Roche hopes that the contest will invite students to embrace creativity.
“We hope that students will feel the invitation to be creative, spiritual and artistic in thinking about how they would like to represent Christ on the cross,” Roche said.
Roche was the dean of the College of Arts and Letters for more than decade. He said his field led him to an awareness about the tradition of German crucifixes.
“I was dean of [the College of Arts and Letters] for 11 years, and my field is German studies,” Roche said. “And I was aware of the very interesting tradition of German crucifixes.”

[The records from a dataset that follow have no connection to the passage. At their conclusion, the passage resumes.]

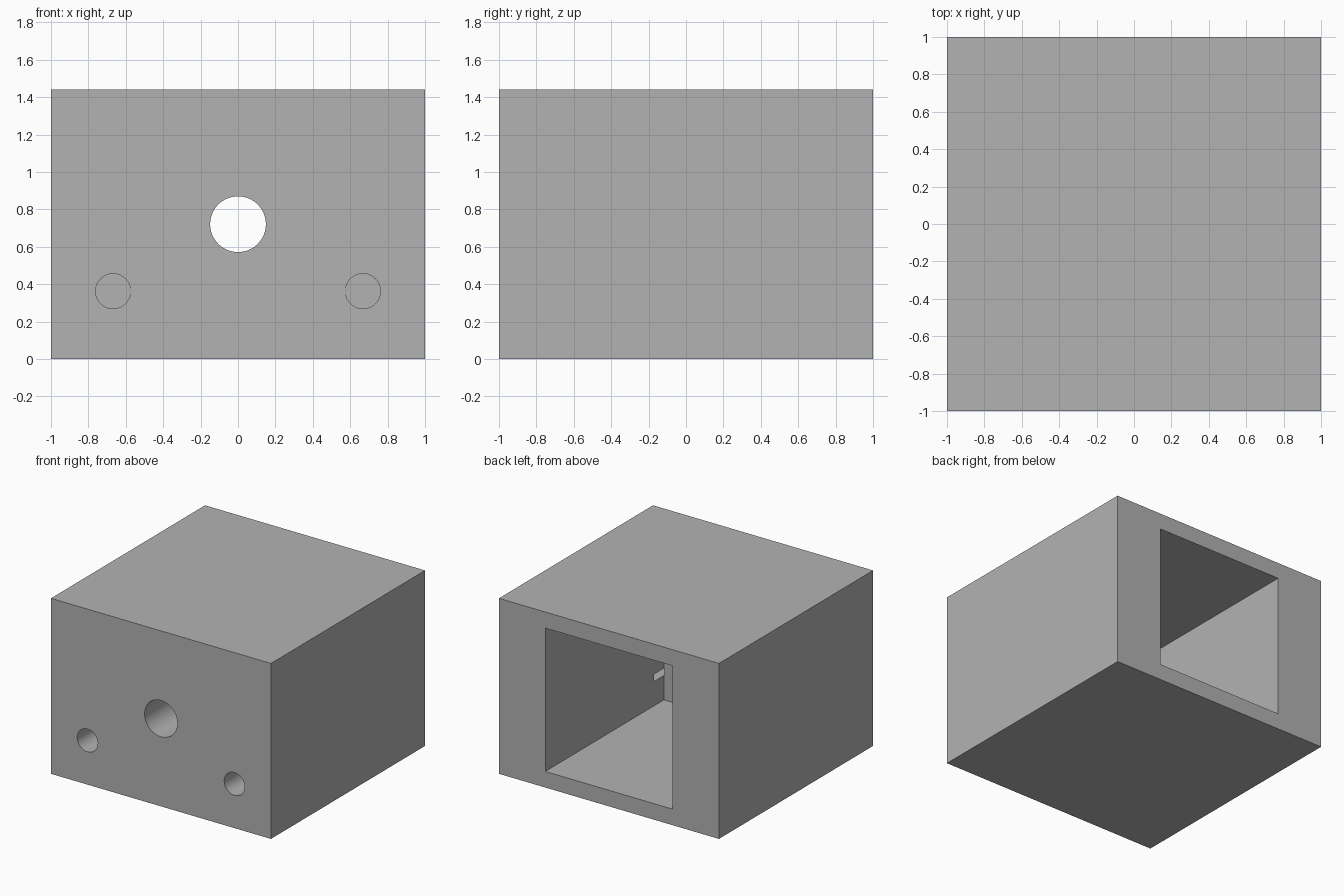
import bpy
import math

if "Cube" in bpy.data.objects:
    bpy.data.objects.remove(bpy.data.objects["Cube"], do_unlink=True)

HEIGHT = 1.442
MID = HEIGHT / 2
FRONT_WALL = 0.46     # thickness of the front wall
SOCKET_DEPTH = 0.59   # depth of the two blind side holes

# Single grey material
grey = bpy.data.materials.new("plain grey")
grey.use_nodes = True
colour = (0.448, 0.448, 0.448, 1)
grey.diffuse_color = colour
grey.node_tree.nodes["Principled BSDF"].inputs["Base Color"].default_value = colour


def box(name, x, y, z):
    """Box spanning the given (low, high) ranges."""
    spans = (x, y, z)
    bpy.ops.mesh.primitive_cube_add(size=1, location=[sum(s) / 2 for s in spans])
    ob = bpy.context.object
    ob.name = name
    ob.scale = [s[1] - s[0] for s in spans]
    bpy.ops.object.transform_apply(location=True, rotation=False, scale=True)
    return ob


def front_hole(name, x, z, radius, y_end):
    """Round cutter entering from the front and ending at y_end."""
    y_start = -1.1
    bpy.ops.mesh.primitive_cylinder_add(
        vertices=64, radius=radius, depth=y_end - y_start,
        location=(x, (y_start + y_end) / 2, z), rotation=(math.pi / 2, 0, 0))
    ob = bpy.context.object
    ob.name = name
    return ob


# Solid block
housing = box("housing", (-1, 1), (-1, 1), (0, HEIGHT))
housing.data.materials.append(grey)

# Rear cavity, central through hole and two blind holes that graze the cavity
cutters = [
    box("cavity_cutter", (-0.579, 0.579), (-1 + FRONT_WALL, 1.1), (0.132, HEIGHT - 0.132)),
    front_hole("centre_hole_cutter", 0, MID, 0.149, -0.3),
]
for side, label in ((1, "left"), (-1, "right")):
    cutters.append(front_hole(label + "_hole_cutter", side * 0.668, 0.363, 0.0935,
                              -1 + SOCKET_DEPTH))

bpy.ops.object.select_all(action='DESELECT')
housing.select_set(True)
bpy.context.view_layer.objects.active = housing
for cutter in cutters:
    cutter.hide_render = True
    mod = housing.modifiers.new(cutter.name, 'BOOLEAN')
    mod.operation = 'DIFFERENCE'
    mod.solver = 'EXACT'
    mod.object = cutter
    bpy.ops.object.modifier_apply(modifier=mod.name)
for cutter in cutters:
    bpy.data.objects.remove(cutter, do_unlink=True)

# Smooth round holes, crisp box edges
bpy.ops.object.shade_smooth_by_angle(angle=math.radians(30))
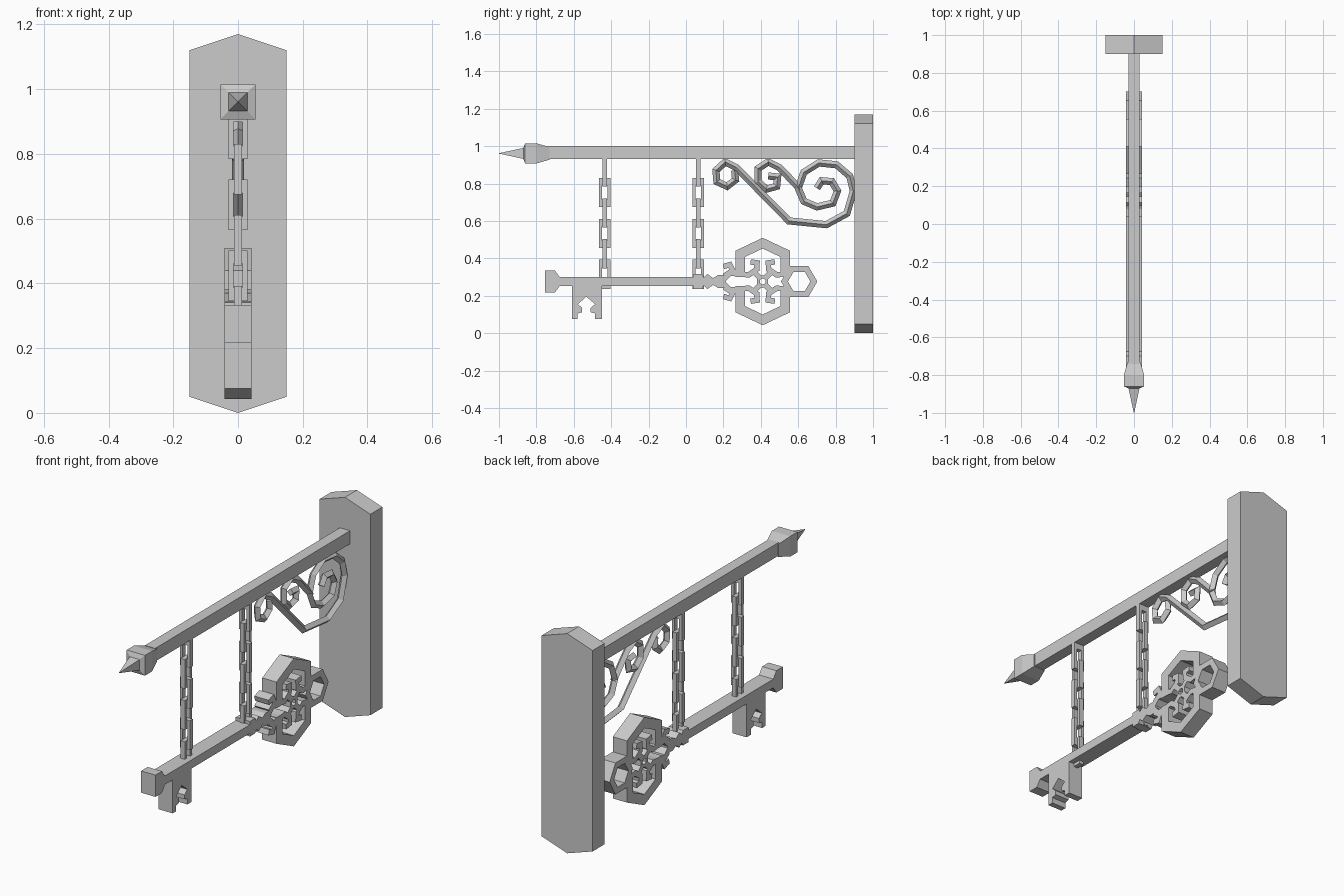
import bpy
import bmesh
from math import cos, sin, pi
from mathutils import Vector

if "Cube" in bpy.data.objects:
    bpy.data.objects.remove(bpy.data.objects["Cube"])

iron = bpy.data.materials.new("grey iron")
iron.use_nodes = True
grey = (0.6, 0.6, 0.6, 1)
iron.diffuse_color = grey
iron.node_tree.nodes["Principled BSDF"].inputs["Base Color"].default_value = grey

KEY_Z = 0.276      # height of the key's axis
KEY_D = 0.042      # half thickness of the key


def finish(name, bm):
    bmesh.ops.recalc_face_normals(bm, faces=bm.faces)
    mesh = bpy.data.meshes.new(name)
    bm.to_mesh(mesh)
    bm.free()
    mesh.materials.append(iron)
    obj = bpy.data.objects.new(name, mesh)
    bpy.context.collection.objects.link(obj)
    return obj


def loft(name, rings, closed=False):
    """Skin a row of equal loops, capping the ends unless closed."""
    bm = bmesh.new()
    loops = [[bm.verts.new(p) for p in ring] for ring in rings]
    pairs = list(zip(loops, loops[1:]))
    if closed:
        pairs.append((loops[-1], loops[0]))
    else:
        bm.faces.new(loops[0])
        bm.faces.new(loops[-1])
    for a, b in pairs:
        for i in range(len(a)):
            j = (i + 1) % len(a)
            bm.faces.new((a[i], a[j], b[j], b[i]))
    return finish(name, bm)


def slab(name, outline, depth, z=0):
    """Side outline (y, z) given thickness across x."""
    return loft(name, [[(x, u, v + z) for u, v in outline] for x in (-depth, depth)])


def frame(name, outer, inner, depth, turned=False):
    """Flat plate with a hole, lying in the yz or the xz plane."""
    rings = []
    for side, loop in ((-depth, outer), (depth, outer), (depth, inner), (-depth, inner)):
        rings.append([(u, side, v) if turned else (side, u, v) for u, v in loop])
    return loft(name, rings, closed=True)


def sweep(name, path, section, z=0):
    """Carry a section (in-plane offset, x) along a side path with mitred corners."""
    pts = [Vector(p) for p in path]
    rings = []
    for i, p in enumerate(pts):
        a = (p - pts[i - 1]).normalized() if i else None
        b = (pts[i + 1] - p).normalized() if i < len(pts) - 1 else None
        a, b = a or b, b or a
        t = (a + b).normalized()
        n = Vector((-t.y, t.x)) / max(t.dot(a), 0.6)
        rings.append([(x, p.x + n.x * o, p.y + n.y * o + z) for o, x in section])
    return loft(name, rings)


def mirror_v(half):
    return half + [(u, -v) for u, v in reversed(half)]


def hexagon(u, v, r, start=0):
    return [(u + r * cos(start + i * pi / 3), v + r * sin(start + i * pi / 3)) for i in range(6)]


def rect(u, v, w, h):
    return [(u - w, v - h), (u + w, v - h), (u + w, v + h), (u - w, v + h)]


# Wall plate with pointed ends
plate = [(-.15, .05), (0, 0), (.15, .05), (.15, 1.12), (0, 1.17), (-.15, 1.12)]
loft("wall_plate", [[(x, y, z) for x, z in plate] for y in (.9, 1)])

# Beam and its spear finial
loft("beam", [[(x, y, z) for x, z in rect(0, .965, .03, .035)] for y in (-.74, .91)])
stations = [(-.73, .034), (-.8, .054), (-.86, .054), (-.87, .029), (-1, .001)]
loft("spear_finial", [[(x, y, z) for x, z in rect(0, .961, r, r)] for y, r in stations])

# Scrollwork bracket of diamond-section bar
R = .019
diamond = [(R, 0), (0, R), (-R, 0), (0, -R)]
main_scroll = [
    (.26, .87), (.265, .82), (.22, .785), (.165, .81), (.16, .87), (.21, .915), (.27, .885),
    (.55, .6), (.75, .58), (.86, .64), (.895, .76), (.875, .84), (.805, .9), (.71, .91),
    (.63, .86), (.6, .775), (.63, .705), (.7, .675), (.785, .695), (.81, .76), (.78, .81),
    (.725, .815), (.7, .775)]
small_scroll = [
    (.44, .84), (.49, .835), (.485, .785), (.43, .77), (.385, .81), (.385, .88), (.44, .915),
    (.5, .885), (.61, .77)]
sweep("main_scroll", main_scroll, diamond)
sweep("small_scroll", small_scroll, diamond)

# Chains of alternating links
for label, y in (("front", -.435), ("rear", .065)):
    for i in range(6):
        z = .862 - i * .1095
        turned = i % 2 == 0
        centre = 0 if turned else y
        link = frame(f"{label}_chain_link", rect(centre, z, .03, .078),
                     rect(centre, z, .014, .037), .012, turned)
        if turned:
            link.location.y = y

# Key shaft, end block and bit
slab("key_shaft", rect(-.31, 0, .38, .023), KEY_D, KEY_Z)
slab("key_end", mirror_v([(-.755, .058), (-.7, .058), (-.675, .023)]), KEY_D, KEY_Z)
slab("key_bit", [
    (-.61, .26), (-.61, .075), (-.58, .075), (-.58, .105), (-.555, .112), (-.555, .135),
    (-.578, .155), (-.533, .195), (-.486, .155), (-.51, .135), (-.51, .112), (-.486, .105),
    (-.486, .075), (-.45, .075), (-.45, .26)], KEY_D)

# Turned collar behind the shaft
slab("key_collar", mirror_v([
    (.04, .04), (.085, .04), (.095, .022), (.115, .04), (.145, .018), (.17, .034), (.2, .034),
    (.215, .02)]), KEY_D, KEY_Z)

# Paired parts of the key bow
half = .026
bar = [(-half, -KEY_D), (half, -KEY_D), (half, KEY_D), (-half, KEY_D)]
thin = [(o * .55, x) for o, x in bar]
C = .41            # centre of the bow along y
for label, s in (("upper", 1), ("lower", -1)):
    sweep(f"{label}_crown_curl", [(.2, .08 * s), (.235, .09 * s), (.25, .06 * s),
                                  (.205, .03 * s)], thin, KEY_Z)
    sweep(f"{label}_crown_arm", [(.2, .01 * s), (.235, .045 * s), (.285, .04 * s)], thin, KEY_Z)
    loop = [(-.12, .025), (-.12, .148), (0, .205), (.12, .148), (.12, .025)]
    sweep(f"{label}_bow_loop", [(C + u, v * s) for u, v in loop], bar, KEY_Z)
    for side, m in (("front", -1), ("rear", 1)):
        curl = [(.13, .042), (.075, .035), (.032, .065), (.03, .1), (.065, .105)]
        sweep(f"{label}_{side}_bow_curl", [(C + u * m, v * s) for u, v in curl], thin, KEY_Z)
        sweep(f"{label}_{side}_bow_spoke", [(C + .015 * m, .02 * s), (C + .05 * m, .055 * s)],
              thin, KEY_Z)

# Hub and hanging ring of the bow
frame("bow_hub", hexagon(C, KEY_Z, .034, pi / 6), hexagon(C, KEY_Z, .017, pi / 6), KEY_D)
frame("bow_end_ring", hexagon(.605, KEY_Z, .097), hexagon(.605, KEY_Z, .06), KEY_D)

Roche said the German crucifixes mean a lot to him because he knows the German tradition and loves bringing a visual reminder of that tradition to campus. According to Roche, CCI is one of the most diverse committees at the University because of the faculty representation.
Roche highlighted the complex history of a crucifix from Japan.
“If you look at the one from Japan, it’s really quite remarkable,” he said. “It was an underground crucifix because Christianity was outlawed for a period in Japan. So there are a lot of interesting facets to this.”
Roche said the Ukrainian crucifixes are some of his favorites.
“The Ukrainian ones are absolutely gorgeous, if you look at them,” Roche said. “They are so intricate in the woodcarving, gracious in a certain sense. It’s almost as if Christ is floating in some ways, ready to ascend.”
He added that with Ukraine being so prominent in the news, the crucifix has become more meaningful.
“It’s one of the more joyous traditions — it’s beautifully done and from Ukraine,” Roche said. “With Ukraine being so prominent in the news today for students to again have some visualization from Ukraine, that’s very meaningful to me.”